What needs to be done. Using the listing below, please count the lines that contain the string "bmesh". Only the number is wanted.
____ Exercise data
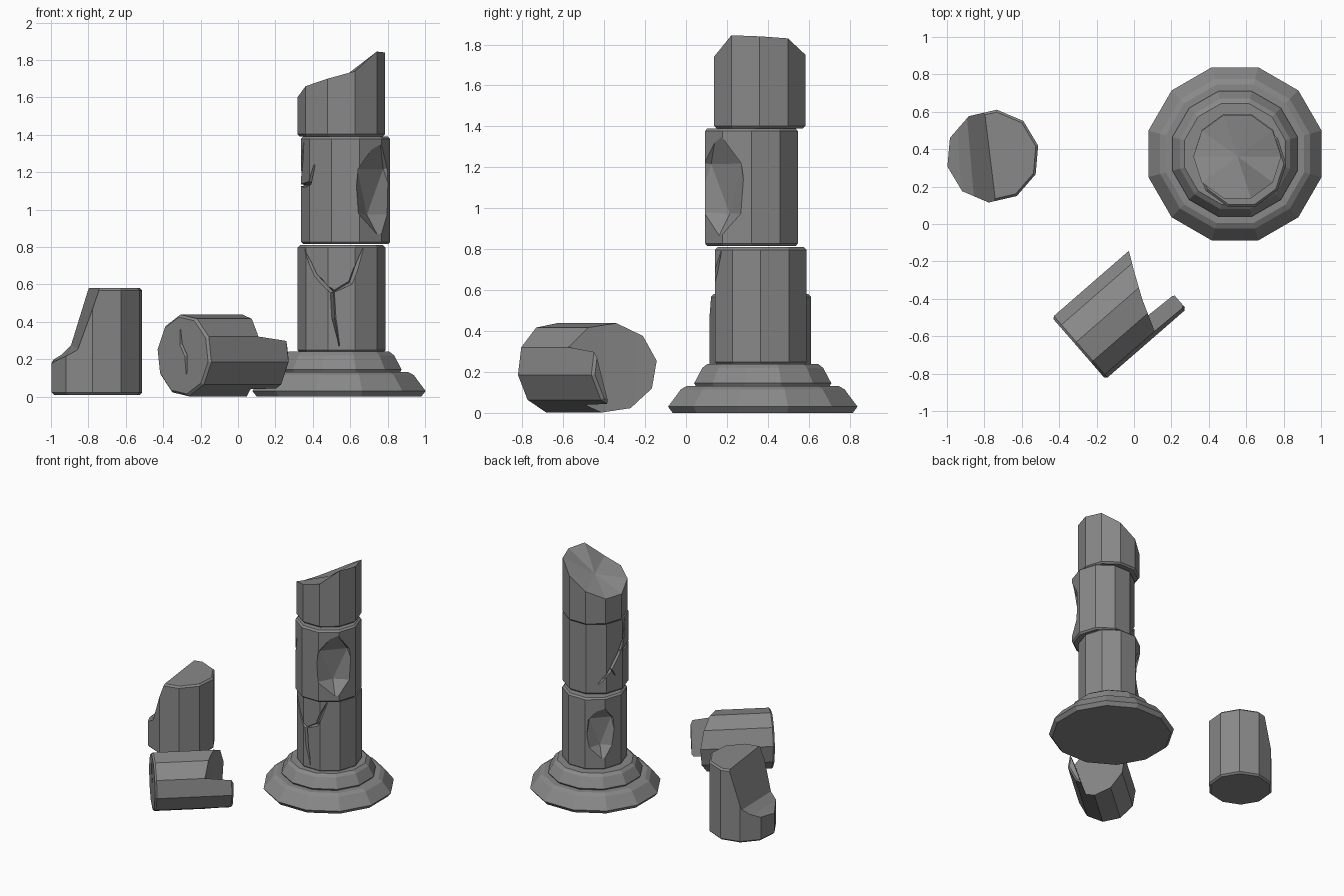
import bpy, bmesh, math, random
from mathutils import Matrix, Vector

if "Cube" in bpy.data.objects:
    bpy.data.objects.remove(bpy.data.objects["Cube"])

random.seed(4)
stone = bpy.data.materials.new("grey stone")
stone.diffuse_color = (0.25, 0.25, 0.25, 1)
stone.use_nodes = True
stone.node_tree.nodes["Principled BSDF"].inputs["Base Color"].default_value = stone.diffuse_color


def make_object(name, bm):
    bmesh.ops.recalc_face_normals(bm, faces=bm.faces)
    me = bpy.data.meshes.new(name)
    bm.to_mesh(me)
    bm.free()
    me.materials.append(stone)
    ob = bpy.data.objects.new(name, me)
    bpy.context.collection.objects.link(ob)
    return ob


def loft(name, rings):
    """Closed solid through rings of equal point count."""
    bm = bmesh.new()
    vs = [[bm.verts.new(p) for p in ring] for ring in rings]
    n = len(vs[0])
    for a, b in zip(vs, vs[1:]):
        for i in range(n):
            j = (i + 1) % n
            bm.faces.new((a[i], a[j], b[j], b[i]))
    bm.faces.new(vs[0])
    bm.faces.new(vs[-1])
    return make_object(name, bm)


def turned(name, profile, n, phase=0.0, centre=(0, 0)):
    """Faceted turned solid from (radius, z) pairs."""
    angles = [2 * math.pi * i / n + math.radians(phase) for i in range(n)]
    return loft(name, [[(centre[0] + r * math.cos(a), centre[1] + r * math.sin(a), z)
                        for a in angles] for r, z in profile])


def drum(name, r, z0, z1, phase=0.0, centre=(0, 0)):
    b = 0.013
    return turned(name, [(r - b, z0), (r, z0 + b), (r, z1 - b), (r - b, z1)], 10, phase, centre)


def carve(ob, cutter):
    mod = ob.modifiers.new("carve", 'BOOLEAN')
    mod.operation = 'DIFFERENCE'
    mod.solver = 'EXACT'
    mod.object = cutter
    bpy.context.view_layer.objects.active = ob
    bpy.ops.object.modifier_apply(modifier=mod.name)
    bpy.data.objects.remove(cutter)


def chip(ob, centre, angle, dist, z, size):
    """Faceted hollow; size = (depth, width, height) half extents."""
    a = math.radians(angle)
    bm = bmesh.new()
    bmesh.ops.create_icosphere(bm, subdivisions=1, radius=1)
    for v in bm.verts:
        v.co *= random.uniform(0.94, 1.06)
        v.co = Vector(v.co[i] * size[i] for i in range(3))
    pos = (centre[0] + dist * math.cos(a), centre[1] + dist * math.sin(a), z)
    bm.transform(Matrix.Translation(pos) @ Matrix.Rotation(a, 4, 'Z'))
    carve(ob, make_object("chip_cutter", bm))


def groove(ob, pts, normals, w=0.013, d=0.025):
    """Tapered diamond-section groove along a path on the surface."""
    rings = []
    for i, (p, nrm) in enumerate(zip(pts, normals)):
        t = pts[min(i + 1, len(pts) - 1)] - pts[max(i - 1, 0)]
        side = t.cross(nrm).normalized()
        k = 0.3 if i in (0, len(pts) - 1) else 1.0
        rings.append([p - nrm * d, p + side * w * k, p + nrm * d * 1.5, p - side * w * k])
    carve(ob, loft("crack_cutter", rings))


def crack(ob, centre, path):
    """path = (angle in degrees, z) pairs round a drum."""
    nrm = [Vector((math.cos(math.radians(a)), math.sin(math.radians(a)), 0)) for a, z in path]
    pts = [Vector((centre[0], centre[1], z)) + n * 0.231 for n, (a, z) in zip(nrm, path)]
    groove(ob, pts, nrm)


# Stepped twelve-sided base
k = 1 / math.cos(math.radians(15))
base_centre = (0.54, 0.375)
turned("base_lower", [(0.44 * k, 0), (0.463 * k, 0.03), (0.40 * k, 0.115), (0.37 * k, 0.132)],
       12, 15, base_centre)
turned("base_upper", [(0.32 * k, 0.12), (0.335 * k, 0.145), (0.295 * k, 0.22), (0.27 * k, 0.24)],
       12, 15, base_centre)

# Lower drum: forked crack in front, chip at back left
c1 = (0.553, 0.365)
low = drum("column_drum_lower", 0.235, 0.235, 0.81, 0, c1)
chip(low, c1, 138, 0.255, 0.52, (0.10, 0.15, 0.245))
crack(low, c1, [(212, 0.79), (232, 0.65), (258, 0.56), (260, 0.42), (267, 0.27)])
crack(low, c1, [(256, 0.555), (282, 0.61), (290, 0.69), (301, 0.79)])

# Middle drum: big chip at front right, cracks on the left
c2 = (0.575, 0.32)
mid = drum("column_drum_middle", 0.239, 0.815, 1.39, 0, c2)
chip(mid, c2, -43, 0.25, 1.10, (0.10, 0.20, 0.27))
crack(mid, c2, [(192, 1.36), (183, 1.22), (172, 1.12), (152, 1.0), (130, 0.90)])
crack(mid, c2, [(174, 1.13), (195, 1.13), (216, 1.14), (224, 1.24)])
crack(mid, c2, [(154, 1.01), (163, 0.95)])

# Upper drum with slanting broken top
c3 = (0.552, 0.36)
heights = [1.84, 1.83, 1.75, 1.66, 1.60, 1.60, 1.66, 1.70, 1.74, 1.845]
rings = []
for r, z in ((0.222, 1.39), (0.235, 1.403), (0.235, None)):
    rings.append([(c3[0] + r * math.cos(i * math.pi / 5), c3[1] + r * math.sin(i * math.pi / 5),
                   heights[i] if z is None else z) for i in range(10)])
top = loft("column_drum_broken_top", rings)
bm = bmesh.new()
bm.from_mesh(top.data)
bm.faces.ensure_lookup_table()
cap = max(bm.faces, key=lambda f: f.calc_center_median().z)
hub = bmesh.ops.poke(bm, faces=[cap])["verts"][0]
hub.co.z = 1.70
bm.to_mesh(top.data)
bm.free()

# Standing fragment with its left side sheared off
stump = drum("standing_fragment", 0.249, 0.01, 0.58, 13, (-0.755, 0.363))
front = [(-0.72, 0.62), (-0.735, 0.58), (-0.85, 0.25), (-0.92, 0.21), (-1.06, 0.10), (-1.06, 0.62)]
back = [(-0.79, 0.62), (-0.805, 0.58), (-0.90, 0.28), (-0.95, 0.23), (-1.06, 0.17), (-1.06, 0.62)]
carve(stump, loft("shear_cutter", [[(x, 0.08, z) for x, z in front],
                                   [(x, 0.65, z) for x, z in back]]))

# Fallen fragment: modelled upright, broken at one end, then laid down
fallen = drum("fallen_fragment", 0.221, 0, 0.572, 9)
low_cut = [(0.28, 0.575), (0.12, 0.495), (-0.02, 0.43), (-0.09, 0.39), (-0.10, 0.7), (0.28, 0.7)]
high_cut = [(0.28, 0.575), (0.12, 0.495), (-0.02, 0.43), (-0.24, 0.35), (-0.26, 0.7), (0.28, 0.7)]
carve(fallen, loft("break_cutter", [[(x, -0.24, z) for x, z in low_cut],
                                    [(x, 0.24, z) for x, z in high_cut]]))
end_path = [Vector(p) for p in ((0.02, 0.14, 0), (0.015, 0.06, 0), (-0.025, 0, 0), (-0.03, -0.10, 0))]
groove(fallen, end_path, [Vector((0, 0, -1))] * 4, 0.01)
a = math.radians(41)
u, v, up = Vector((math.cos(a), math.sin(a), 0)), Vector((-math.sin(a), math.cos(a), 0)), Vector((0, 0, 1))
lay = Matrix((v, up, u)).transposed().to_4x4()
lay.translation = (-0.295, -0.665, 0.22)
fallen.data.transform(lay)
________
Result of this exercise. 7